Home to only about 300 people, Mantoloking’s north end was developed after World War II – after the railroad through town had been abandoned and removed. The most recent census bureau estimates pin the median price tag of a Mantoloking home at upwards of $2 million, tying Alpine in Bergen County as the highest in New Jersey.

Brick (Ocean County, Exit 89)

Incorporated in 1850, Brick Township gets its name from Joseph Brick, the owner of the Bergen Iron Works. Originally known as Washington Furnace, the works on the  Metedeconk River took advantage of a easily obtainable resource in bog iron.

“Opponents argued that the present name has an old tradition, that businessmen and official bodies would face expensive stationery changes if the referendum passed, and that the local high school made the present name known throughout the state,” the report continued.

Lavallette (Ocean County, Exit 82)

An exactingly planned waterfront resort town covering about one square mile on the Barnegat Peninsula, Lavallette was named for Elie Augustus Frederick La Vallette.

La Vallette was one of the first rear admirals appointed to the U.S. Navy after President Abraham Lincoln created the rank in July 1862. The naval officer was also the father of Albert T. Lavallette, head of the land development company that planned the proposed community “Lavallette City, By the Sea” in 1878.

Nine years after the Barnegat Bay Land Improvement Company submitted the faithfully heeded development plans for the resort town, Lavalette was incorporated from portions of Dover, now Toms River, Township. Six years earlier, in 1881, the local railway extended into Lavallette – priming the waterfront community for the resort boom.


The town holds two miniature golf courses, a non-commercial boardwalk along its oceanfront, and about 1,800 residents – among them actor Joe Pesci. Pesci’s cream-colored bay house on Pershing Boulevard stands out as strikingly modern among a cluster of more classically-styled beach homes.

Ship Bottom (Ocean County, Exit 63)
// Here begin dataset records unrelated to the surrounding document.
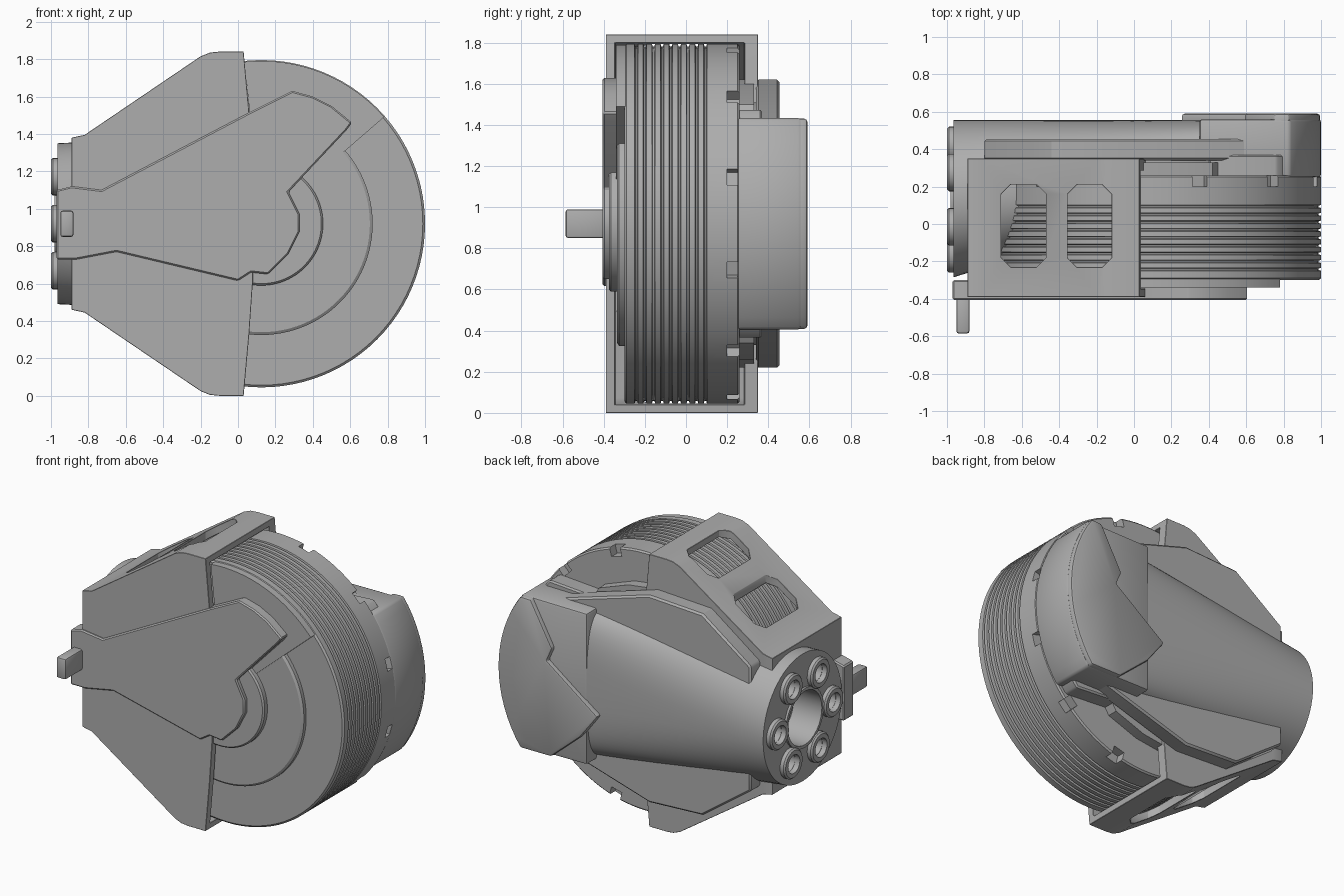
import bpy, bmesh, math
from mathutils import Vector

cube = bpy.data.objects.get("Cube")
if cube:
    bpy.data.objects.remove(cube, do_unlink=True)

CX, CZ, R = 0.125, 0.92, 0.875      # drum axis and radius
CHUCK_Y = 0.13                      # socket axis

grey = bpy.data.materials.new("mid_grey")
grey.use_nodes = True
grey.diffuse_color = (0.42, 0.42, 0.42, 1)
grey.node_tree.nodes["Principled BSDF"].inputs["Base Color"].default_value = grey.diffuse_color


def finish(name, bm):
    bmesh.ops.recalc_face_normals(bm, faces=bm.faces)
    mesh = bpy.data.meshes.new(name)
    bm.to_mesh(mesh)
    bm.free()
    mesh.materials.append(grey)
    obj = bpy.data.objects.new(name, mesh)
    bpy.context.collection.objects.link(obj)
    return obj


def prism(name, pts, y0, y1):
    """Extrude an (x, z) outline along y."""
    bm = bmesh.new()
    face = bm.faces.new([bm.verts.new((x, y0, z)) for x, z in pts])
    ext = bmesh.ops.extrude_face_region(bm, geom=[face])
    verts = [g for g in ext["geom"] if isinstance(g, bmesh.types.BMVert)]
    bmesh.ops.translate(bm, verts=verts, vec=(0, y1 - y0, 0))
    return finish(name, bm)


def lathe(name, profile, axis, center, n=96, closed=False):
    """Revolve (radius, height) points about the x or y axis."""
    bm = bmesh.new()
    rings = []
    for r, h in profile:
        ring = []
        for i in range(n):
            c, s = r * math.cos(math.tau * i / n), r * math.sin(math.tau * i / n)
            p = (c, h, s) if axis == "y" else (h, c, s)
            ring.append(bm.verts.new(Vector(p) + Vector(center)))
        rings.append(ring)
    pairs = list(zip(rings, rings[1:]))
    if closed:
        pairs.append((rings[-1], rings[0]))
    else:
        bm.faces.new(rings[0])
        bm.faces.new(rings[-1])
    for a, b in pairs:
        for i in range(n):
            j = (i + 1) % n
            bm.faces.new((a[i], a[j], b[j], b[i]))
    return finish(name, bm)


def box(name, low, high):
    return prism(name, [(low[0], low[2]), (high[0], low[2]), (high[0], high[2]), (low[0], high[2])],
                 low[1], high[1])


def apply(obj, mod):
    bpy.context.view_layer.objects.active = obj
    bpy.ops.object.modifier_apply(modifier=mod.name)


def cut(obj, cutters):
    for cutter in cutters:
        mod = obj.modifiers.new("cut", "BOOLEAN")
        mod.operation, mod.solver, mod.object = "DIFFERENCE", "EXACT", cutter
        apply(obj, mod)


def bevel(obj, width, segments=2):
    mod = obj.modifiers.new("bevel", "BEVEL")
    mod.width, mod.segments, mod.limit_method = width, segments, "ANGLE"
    mod.angle_limit = math.radians(40)
    apply(obj, mod)


def remove(objs):
    for o in objs:
        bpy.data.objects.remove(o, do_unlink=True)


def mirrored(half):
    """Close a top half outline with its mirror below the axis."""
    return half + [(x, 2 * CZ - z) for x, z in reversed(half)]


def arc(r, a0, a1, n=16):
    return [(CX + r * math.cos(math.radians(a0 + (a1 - a0) * i / n)),
             CZ + r * math.sin(math.radians(a0 + (a1 - a0) * i / n))) for i in range(n + 1)]


# Ribbed drum with notches round its rear rim
profile = [(R - 0.012, -0.30), (R, -0.29)]
for k in range(9):
    y = -0.25 + 0.042 * k
    profile += [(R, y), (R - 0.014, y + 0.004), (R - 0.014, y + 0.012), (R, y + 0.016)]
profile += [(R, 0.25), (R - 0.01, 0.26)]
drum = lathe("ribbed_drum", profile, "y", (CX, 0, CZ))
notches = []
for k in range(12):
    n = box("notch_cutter", (R - 0.06, 0.2, -0.04), (R + 0.1, 0.3, 0.04))
    n.location = (CX, 0, CZ)
    n.rotation_euler.y = math.radians(15 + 30 * k)
    notches.append(n)
bpy.context.view_layer.update()
cut(drum, notches)
remove(notches)

# Front of drum: raised disc, ramp sector and hub
lathe("front_disc", [(0.595, -0.29), (0.595, -0.325), (0.58, -0.335)], "y", (CX, 0, CZ))
prism("front_sector", arc(R - 0.005, 41, 96) + arc(0.25, 96, 41), -0.34, -0.29)
hub = lathe("front_hub", [(0.33, -0.3), (0.33, -0.365), (0.32, -0.375)], "y", (CX, 0, CZ))
lathe("rear_ring", [(0.59, 0.25), (0.59, 0.36), (0.58, 0.37)], "y", (CX, 0, CZ))

# Tapered duct from round socket to flat rear cover
bm = bmesh.new()
N, STEPS, rings = 64, 10, []
for s in range(STEPS + 1):
    t = s / STEPS
    hy, hz, e = 0.42 - 0.25 * t, 0.43 + 0.08 * t, 1 - 0.5 * t
    ring = []
    for i in range(N):
        a = math.tau * i / N
        c, q = math.cos(a), math.sin(a)
        ring.append(bm.verts.new((-0.965 + 1.6 * t,
                                  0.555 - hy + hy * math.copysign(abs(c) ** e, c),
                                  CZ + hz * math.copysign(abs(q) ** e, q))))
    rings.append(ring)
for a, b in zip(rings, rings[1:]):
    for i in range(N):
        bm.faces.new((a[i], a[(i + 1) % N], b[(i + 1) % N], b[i]))
bm.faces.new(rings[0])
bm.faces.new(rings[-1])
duct = finish("tapered_duct", bm)

# Open housing with slotted sloping walls
housing = prism("housing", mirrored([(0.08, CZ + 0.3), (0.06, 1.51), (0.03, 1.84), (-0.1, 1.84),
                (-0.15, 1.835), (-0.2, 1.815), (-0.82, 1.395), (-0.89, 1.38)]), -0.39, 0.35)
cavity = prism("cavity_cutter", mirrored([(0.3, 1.80), (-0.1, 1.80), (-0.18, 1.77), (-0.8, 1.355),
               (-0.84, 1.345)]), -0.345, 0.285)
slots = []
for x0, x1 in ((-0.71, -0.47), (-0.355, -0.12)):
    m = 0.05
    low, high = (x0, -0.23), (x1, 0.21)
    bm = bmesh.new()
    outline = [(low[0] + m, low[1]), (high[0] - m, low[1]), (high[0], low[1] + m), (high[0], high[1] - m),
               (high[0] - m, high[1]), (low[0] + m, high[1]), (low[0], high[1] - m), (low[0], low[1] + m)]
    face = bm.faces.new([bm.verts.new((x, y, -0.2)) for x, y in outline])
    ext = bmesh.ops.extrude_face_region(bm, geom=[face])
    bmesh.ops.translate(bm, vec=(0, 0, 2.4),
                        verts=[g for g in ext["geom"] if isinstance(g, bmesh.types.BMVert)])
    slots.append(finish("slot_cutter", bm))

# Socket: central bore and six bosses
bore = lathe("bore_cutter", [(0.18, -1.1), (0.18, -0.77)], "x", (0, CHUCK_Y, CZ), 32)
holes = []
for k in range(6):
    a = math.radians(60 * k)
    c = (0, CHUCK_Y + 0.29 * math.cos(a), CZ + 0.29 * math.sin(a))
    holes.append(lathe("hole_cutter", [(0.06, -1.1), (0.06, -0.8)], "x", c, 20))
    lathe("socket_boss", [(0.062, -0.9), (0.062, -1.0), (0.09, -1.0), (0.1, -0.99), (0.1, -0.9)],
          "x", c, 28, True)
lathe("socket_rim", [(0.18, -0.9), (0.18, -0.98), (0.2, -0.98), (0.2, -0.9)],
      "x", (0, CHUCK_Y, CZ), 32, True)
cut(duct, [bore] + holes)
cut(housing, [cavity] + slots + [bore] + holes)
bevel(housing, 0.012, 1)
remove([cavity, bore] + slots + holes)

# Front arm with toothed hub end, and peg
arm = prism("front_arm", [(-0.97, 0.73), (-0.97, 1.1), (-0.89, 1.12), (-0.73, 1.1), (0.07, 1.52),
            (0.29, 1.63), (0.4, 1.6), (0.5, 1.55), (0.61, 1.46), (0.58, 1.42), (0.27, 1.09),
            (0.33, 0.97), (0.33, 0.88), (0.27, 0.76), (0.16, 0.65), (0.07, 0.66), (0.0, 0.615),
            (-0.65, 0.77), (-0.86, 0.73)], -0.405, -0.3)
bevel(arm, 0.008, 1)
peg = box("peg", (-0.95, -0.585, 0.85), (-0.88, -0.38, 0.99))
bevel(peg, 0.012)

# Rear cover: full sector body plus toothed raised plate
body = prism("rear_cover_body", arc(R, -36, 36) + [(0.35, 1.43), (0.35, 0.41)], 0.25, 0.56)
bevel(body, 0.015)
base = prism("rear_cover_base", arc(R - 0.03, -41, 41) + [(0.4, 1.45), (0.4, 0.39)], 0.25, 0.37)
bevel(base, 0.01, 1)
plate = prism("rear_cover_plate", arc(R - 0.005, -36, 36) + [(0.75, 1.43), (0.59, 1.14), (0.63, 1.05),
              (0.25, 0.77), (0.38, 0.6), (0.6, 0.41)], 0.5, 0.59)
bevel(plate, 0.015)

# Rear fins that join the duct to the housing, above and below
for name, flip in (("upper_fin", 1), ("lower_fin", -1)):
    pts = [(0.63, 0.5), (-0.04, 0.7), (-0.44, 0.68), (-0.8, 0.42), (-0.8, 0.2), (0.63, 0.2)]
    fin = prism(name, [(x, CZ + flip * z) for x, z in pts], 0.34, 0.455)
    bevel(fin, 0.012, 1)
    block = prism(name + "_bracket", [(x, CZ + flip * z) for x, z in
                  [(0.5, 0.45), (0.42, 0.58), (0.2, 0.66), (-0.1, 0.7), (-0.1, 0.45)]], 0.25, 0.33)

# Smooth the round surfaces while keeping crisp edges
bpy.ops.object.select_all(action="DESELECT")
for obj in bpy.context.scene.objects:
    if obj.type == "MESH":
        obj.select_set(True)
        bpy.context.view_layer.objects.active = obj
bpy.ops.object.shade_smooth_by_angle(angle=math.radians(30))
Known as the “Gateway to Long Beach Island,” the Borough of Ship Bottom gets its name from a shipwreck in March 1817. The accident left just one survivor, a young woman who was rescued from the hull of the overturned schooner by an ax-wielding boat captain.

Ship Bottom’s borders were officially set in May 1925, when Ship Bottom-Beach Arlington formed by mashing up parts of Bonnie Beach, Bonnet Beach and Edgewater Beach. The shortening of the name to Ship Bottom occurred in 1947.
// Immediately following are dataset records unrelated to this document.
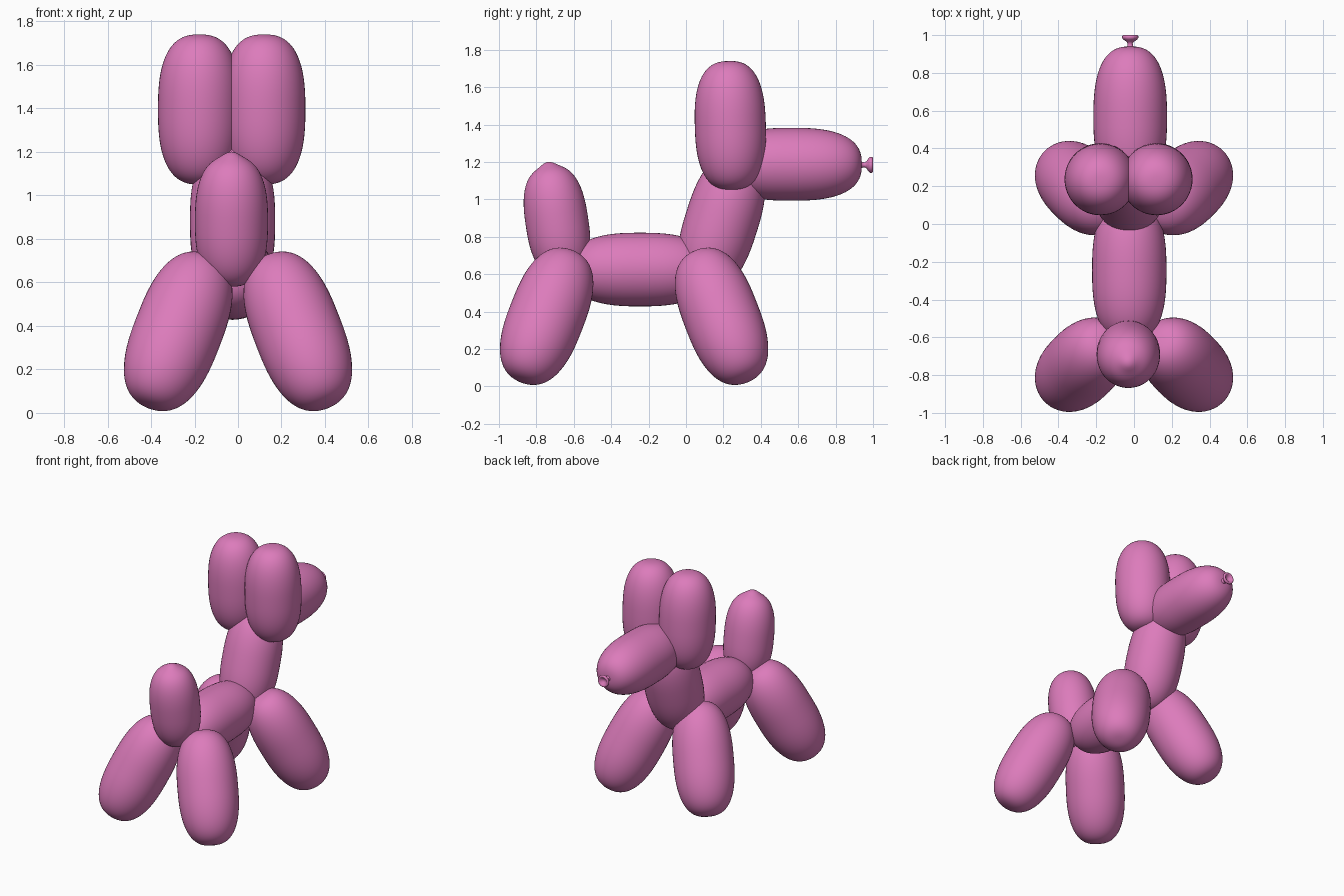
import bpy, bmesh
from math import sin, cos, pi, exp
from mathutils import Vector

if "Cube" in bpy.data.objects:
    bpy.data.objects.remove(bpy.data.objects["Cube"])

pink = bpy.data.materials.new("pink_balloon")
pink.diffuse_color = (0.72, 0.2, 0.5, 1)
pink.use_nodes = True
pink.node_tree.nodes["Principled BSDF"].inputs["Base Color"].default_value = pink.diffuse_color


def revolve(name, centre, direction, profile, seg=48):
    """Revolve (radius, height) points about an axis along direction."""
    rot = Vector((0, 0, 1)).rotation_difference(Vector(direction).normalized())
    bm = bmesh.new()
    rings = []
    for r, h in profile:
        if r < 1e-5:
            ring = [bm.verts.new(Vector(centre) + rot @ Vector((0, 0, h)))]
        else:
            ring = [bm.verts.new(Vector(centre) + rot @ Vector(
                (r * cos(2 * pi * i / seg), r * sin(2 * pi * i / seg), h)))
                for i in range(seg)]
        rings.append(ring)
    for a, b in zip(rings, rings[1:]):
        for i in range(seg):
            j = (i + 1) % seg
            if len(a) == 1:
                bm.faces.new((a[0], b[j], b[i]))
            elif len(b) == 1:
                bm.faces.new((a[i], a[j], b[0]))
            else:
                bm.faces.new((a[i], a[j], b[j], b[i]))
    bmesh.ops.recalc_face_normals(bm, faces=bm.faces)
    for f in bm.faces:
        f.smooth = True
    me = bpy.data.meshes.new(name)
    bm.to_mesh(me)
    bm.free()
    me.materials.append(pink)
    ob = bpy.data.objects.new(name, me)
    bpy.context.collection.objects.link(ob)
    return ob


def balloon(name, centre, direction, half, radius, tip=0.0, p=2.6, n=40):
    """Sausage-shaped bubble; tip adds a small point at the far end."""
    prof = []
    for k in range(n + 1):
        t = pi * k / n
        c = -cos(t)
        r = radius * max(sin(t), 0) ** (2 / p) if 0 < k < n else 0
        h = half * abs(c) ** (2 / p) * (1 if c > 0 else -1)
        if c > 0:
            h += tip * exp(-(r / 0.045) ** 2)
        prof.append((r, h))
    return revolve(name, centre, direction, prof)


# Trunk, neck, snout and tail
balloon("body", (-0.025, -0.245, 0.625), (0, 1, 0), 0.38, 0.197)
balloon("neck", (-0.025, 0.19, 0.88), (0, 0.3, 0.95), 0.37, 0.196)
balloon("snout", (-0.02, 0.565, 1.188), (0, 1, 0), 0.375, 0.195)
balloon("tail", (-0.03, -0.69, 0.88), (0, -0.15, 0.99), 0.30, 0.168, tip=0.025)

# Ears
for side, x in (("left", -0.178), ("right", 0.12)):
    balloon(side + "_ear", (x, 0.237, 1.395), (0, -0.03, 1), 0.345, 0.19)

# Splayed legs
for side, sx in (("left", -1), ("right", 1)):
    for end, y, sy in (("front", -0.745, -1), ("back", 0.19, 1)):
        balloon(f"{end}_{side}_leg", (sx * 0.275, y, 0.375),
                (sx * 0.34, sy * 0.34, -0.877), 0.388, 0.203)

# Tied knot at the snout tip
revolve("knot", (-0.02, 0, 1.185), (0, 1, 0),
        [(0, 0.92), (0.028, 0.93), (0.016, 0.942), (0.013, 0.955), (0.02, 0.966),
         (0.036, 0.976), (0.043, 0.985), (0.043, 0.994), (0.037, 1.0),
         (0.028, 0.995), (0.014, 0.982), (0, 0.978)], 24)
The boundaries were unofficially established when Captain Wesley Truex built a home there to manage the lifesaving station that served as the town’s only business between 1872 and 1898.

Today, Ship Bottom town boasts a year-round population of 1,150 that swells to about 20,000 each summer. As its nickname and motto denote, the town hosts the Route 72 causeway that links greater New Jersey to Long Beach Boulevard.

Avalon (Cape May County, Exit 13)

Formerly known as part of Seven Mile Beach, Avalon Borough was incorporated in 1892, expanded in 1910 and contracted in 1941 when portions were annexed by Stone Harbor.

Unlike Avalon’s very real history, its name is a mythical one. Avalon was the moniker given to the place where the sword Excalibur was forged in Arthurian legend. The name was re-purposed in the late 1880s by Seven Mile Beach Company secretary Charles Bond, a former master at the Freemason’s lodge in Spring Lake Heights.

Avalon started as a cattle ranch. For about a century, it was owned and operated by the Leaming family, which purchased the island in 1722.

After Seven Mile Beach Company took over in 1887, Avalon’s transformation began. The remaining juniper forests were clear cut and the dunes were flatted to allow for the infiltration of the railroad and the explosion of lodging and leisure.